The future is more collaborative, with closer relationships between customers and companies across the construction supply chain, greater transparency and information sharing, and an industry where most of the infrastructure and new buildings will be manufactured and will be part of a digitized built environment.
The industry needs to better understand what contribution it can make to society and how it can maximize it, invest in improving its ability to innovate and use new technologies and techniques, increase its diversity, improve its skill levels and competency, and deliver better professional ones and mental health care for everyone in the industry.
One way to the future
The Transforming Construction Challenge, a £ 420 million industry-government innovation partnership that is part of the Construction Sector Agreement, supports the development of a wide range of innovations and related approaches and techniques.
It has supported the use of AI to improve project planning and execution, digital platforms that help SMEs use modern building methods, and new manufacturing techniques for making houses and other buildings, including pioneering the use of product platforms (common sets of Components). for built assets, an approach that has been very successful in the automotive sector.
In parallel, the Construction Innovation Hub has developed an approach to define what constitutes value, to expand the focus of procurement away from the cost of capital, and is also working on how quality management approaches can be embedded in the implementation of construction projects.

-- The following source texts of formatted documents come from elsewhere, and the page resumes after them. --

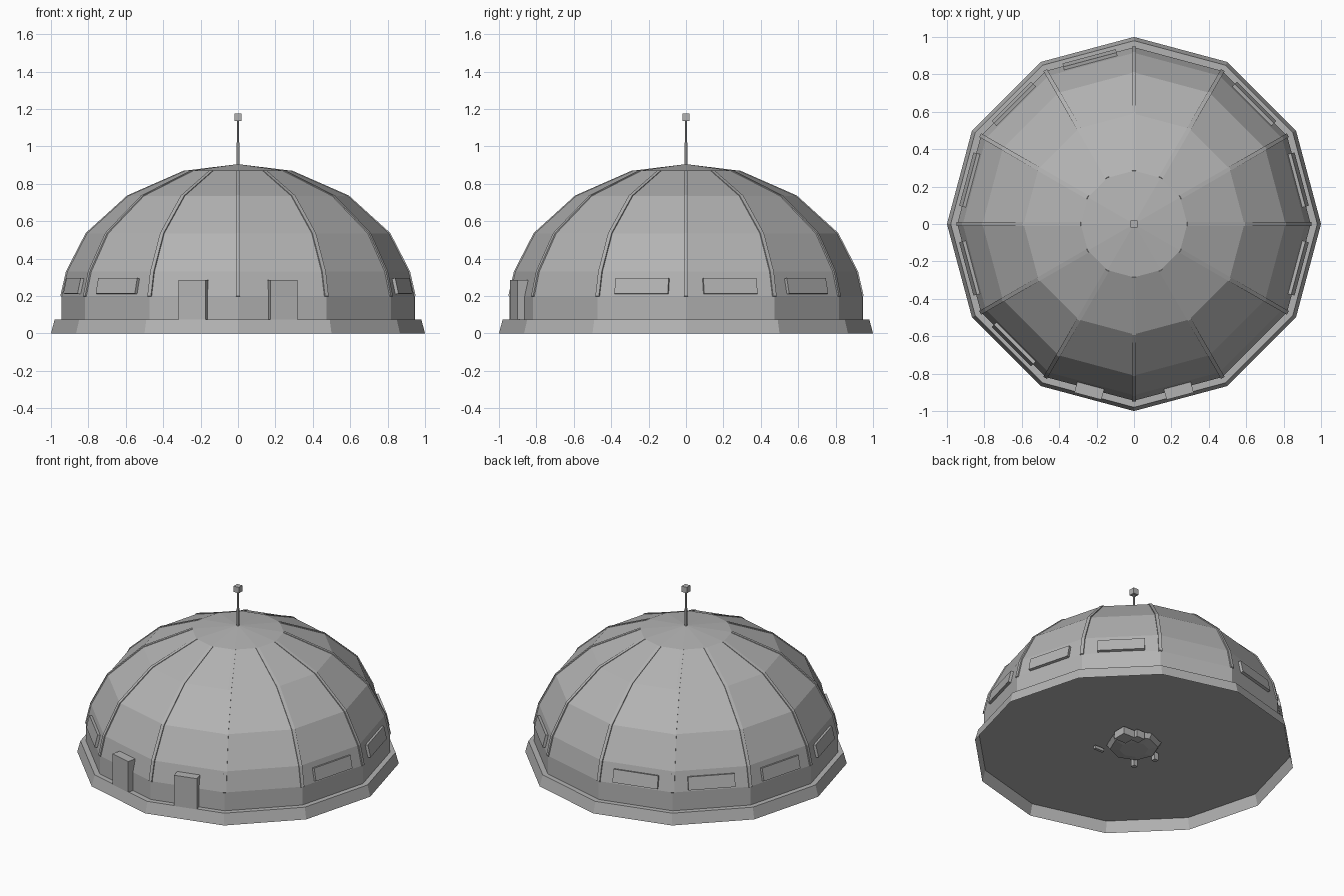
import bpy, bmesh, math
from mathutils import Matrix, Vector

if "Cube" in bpy.data.objects:
    bpy.data.objects.remove(bpy.data.objects["Cube"])

SIDES = 12
STEP = 2 * math.pi / SIDES
APO = math.cos(STEP / 2)

grey = bpy.data.materials.new("plain_grey")
grey.diffuse_color = (0.45, 0.45, 0.45, 1)
grey.use_nodes = True
grey.node_tree.nodes["Principled BSDF"].inputs["Base Color"].default_value = grey.diffuse_color


def finish(name, bm, fix=True):
    if fix:
        bmesh.ops.recalc_face_normals(bm, faces=bm.faces)
    me = bpy.data.meshes.new(name)
    bm.to_mesh(me)
    bm.free()
    me.materials.append(grey)
    ob = bpy.data.objects.new(name, me)
    bpy.context.collection.objects.link(ob)
    return ob


def lathe(name, profile, sides=SIDES, cap_top=False):
    """Flat-faced turned shape; a radius of zero closes to a point."""
    bm = bmesh.new()
    rings = []
    for r, z in profile:
        if r == 0:
            rings.append([bm.verts.new((0, 0, z))] * sides)
        else:
            rings.append([bm.verts.new((r * math.cos(2 * math.pi * i / sides),
                                        r * math.sin(2 * math.pi * i / sides), z))
                          for i in range(sides)])
    for a, b in zip(rings, rings[1:]):
        for i in range(sides):
            j = (i + 1) % sides
            bm.faces.new(list(dict.fromkeys((a[i], a[j], b[j], b[i]))))
    if cap_top:
        bm.faces.new(rings[-1])
    return finish(name, bm)


def box(name, size, matrix):
    bm = bmesh.new()
    bmesh.ops.create_cube(bm, size=1, matrix=matrix @ Matrix.Diagonal((*size, 1)))
    return finish(name, bm)


def rot(deg):
    return Matrix.Rotation(math.radians(deg), 4, 'Z')


# Base skirt, open underneath, with its deck
lathe("base", [(1, 0), (0.98, 0.075)], cap_top=True)

# Dome shell
dome = [(0.945, 0.075), (0.945, 0.2), (0.915, 0.33), (0.81, 0.535),
        (0.59, 0.735), (0.285, 0.87), (0, 0.905)]
lathe("dome", dome)

# Slim ribs along the dome corners
outset = [0.005, 0.005, 0.004, 0.003, 0.002]
for k in range(SIDES):
    bm = bmesh.new()
    rows = []
    for (r, z), o in zip(dome[1:6], outset):
        up = o * z
        rows.append([bm.verts.new(p) for p in
                     ((r - 0.03, -0.011, z - 0.02), (r + o, -0.011, z + up),
                      (r + o, 0.011, z + up), (r - 0.03, 0.011, z - 0.02))])
    for a, b in zip(rows, rows[1:]):
        for i in range(4):
            j = (i + 1) % 4
            bm.faces.new((a[i], a[j], b[j], b[i]))
    bm.faces.new(rows[0])
    bm.faces.new(rows[-1])
    bm.transform(rot(30 * k))
    finish("rib_%d" % k, bm)

# Windows lie on the first sloped band
slope = math.atan2((0.945 - 0.915) * APO, 0.13)
for k, deg in enumerate((345, 15, 45, 105, 135, 165, 195, 225)):
    m = (rot(deg) @ Matrix.Translation((0.908, 0, 0.2525))
         @ Matrix.Rotation(-slope, 4, 'Y'))
    box("window_%d" % k, (0.022, 0.295, 0.085), m)

# Two upright doors in front
for name, deg in (("left_door", 255), ("right_door", 285)):
    box(name, (0.09, 0.15, 0.21), rot(deg) @ Matrix.Translation((0.908, 0, 0.18)))

# Antenna
lathe("antenna_foot", [(0.009, 0.89), (0.009, 1.02), (0, 1.02)], 6)
lathe("antenna_rod", [(0.006, 1.02), (0.006, 1.14)], 6)
box("antenna_tip", (0.038, 0.038, 0.04), Matrix.Translation((0, 0, 1.155)))

# Small machinery under the deck
lathe("under_hub", [(0.17, 0.07), (0.15, 0.04), (0.09, 0.03), (0, 0.03)], 8)
for k, (x, y, s) in enumerate(((0.15, 0.09, 0.09), (0.08, 0.13, 0.06),
                               (-0.12, -0.14, 0.03), (-0.17, 0.0, 0.03))):
    box("under_unit_%d" % k, (s, s, 0.05), rot(0) @ Matrix.Translation((x, y, 0.04)))
box("under_pipe", (0.07, 0.02, 0.02), Matrix.Translation((0.15, -0.16, 0.05)))
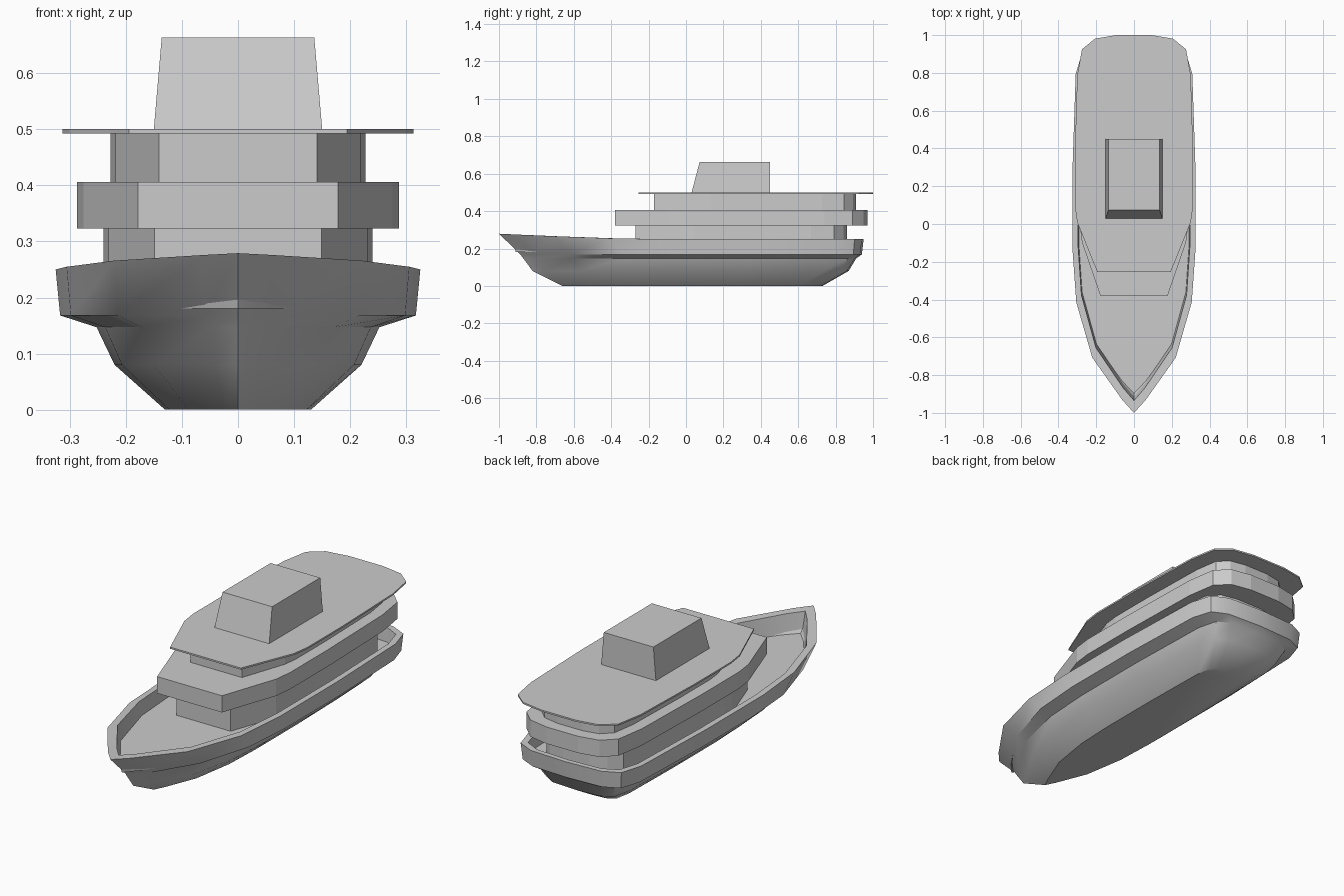
import bpy, bmesh, math

if "Cube" in bpy.data.objects:
    bpy.data.objects.remove(bpy.data.objects["Cube"])

# Half plans: (fraction of half width, fraction of length from bow to stern)
HULL = [(0, 0), (.19, .035), (.68, .15), (.94, .3), (1, .44), (1, .67),
        (.95, .92), (.85, .975), (.6, .995), (0, 1)]
CABIN = [(.62, 0), (.96, .21), (1, .28), (1, .5), (.96, .83),
         (.88, .94), (.66, .985), (.3, 1)]


def ring(plan, half, bow, stern, z, rise=0):
    """Closed mirrored outline; rise lifts the bow end."""
    side = [(x * half, bow + (stern - bow) * t,
             z + rise * max(0, 1 - t / .4) ** 1.3) for x, t in plan]
    other = [(-x, y, h) for x, y, h in reversed(side) if x > 1e-6]
    return side + other


def loft(name, rings, smooth=None):
    """Skin a stack of matching rings and cap both ends."""
    bm = bmesh.new()
    loops = [[bm.verts.new(p) for p in r] for r in rings]
    n = len(loops[0])
    for a, b in zip(loops, loops[1:]):
        for i in range(n):
            j = (i + 1) % n
            bm.faces.new((a[i], a[j], b[j], b[i]))
    bm.faces.new(loops[0][::-1])
    bm.faces.new(loops[-1])
    bmesh.ops.recalc_face_normals(bm, faces=bm.faces)
    mesh = bpy.data.meshes.new(name)
    bm.to_mesh(mesh)
    bm.free()
    obj = bpy.data.objects.new(name, mesh)
    bpy.context.collection.objects.link(obj)
    if smooth:
        bpy.ops.object.select_all(action='DESELECT')
        obj.select_set(True)
        bpy.context.view_layer.objects.active = obj
        bpy.ops.object.shade_smooth_by_angle(angle=math.radians(smooth))
    return obj


# Hull: bottom, bilge, rubbing knuckle, gunwale, then inside down to the deck
loft("hull", [
    ring(HULL, .13, -.66, .73, 0),
    ring(HULL, .22, -.82, .87, .08),
    ring(HULL, .252, -.87, .91, .147),
    ring(HULL, .317, -.885, .94, .168),
    ring(HULL, .325, -1, .95, .25, .029),
    ring(HULL, .296, -.935, .925, .25, .026),
    ring(HULL, .292, -.91, .92, .18),
], smooth=30)

# Stacked decks and thin roof: half width, front, back, bottom, top
for name, half, front, back, low, high in [
        ("lower_cabin", .24, -.27, .86, .178, .323),
        ("middle_deck", .287, -.38, .97, .323, .406),
        ("upper_cabin", .227, -.17, .91, .406, .492),
        ("roof", .313, -.255, 1.0, .492, .5)]:
    loft(name, [ring(CABIN, half, front, back, z) for z in (low, high)])

# Wheelhouse with sloped front and tapered sides
BOX = [(1, 0), (1, 1)]
loft("wheelhouse", [ring(BOX, .15, .03, .45, .5),
                    ring(BOX, .136, .073, .45, .663)])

Many companies of all sizes are improving their performance. Covid-19 has asked many to rethink their business processes and on-site operations and adapt them to improve productivity in order to close the production gap created by the need for safer work practices.
In parallel, we see companies large and small adopting new technologies and investing in the skills of their workforce, or hiring people from other sectors, whether IT or manufacturing, to bring new ideas and skills to the company.
These trends are good, but they need to be embedded and accelerated to realize the full value of the industry and its production.
Image by Max Langelott / Unsplash
- The one-day Adapt & Thrive virtual conference on Wednesday March 24th will feature speakers from industry, government, technology and other influencers who share their vision for an agile and productive construction industry. Find out more and register here.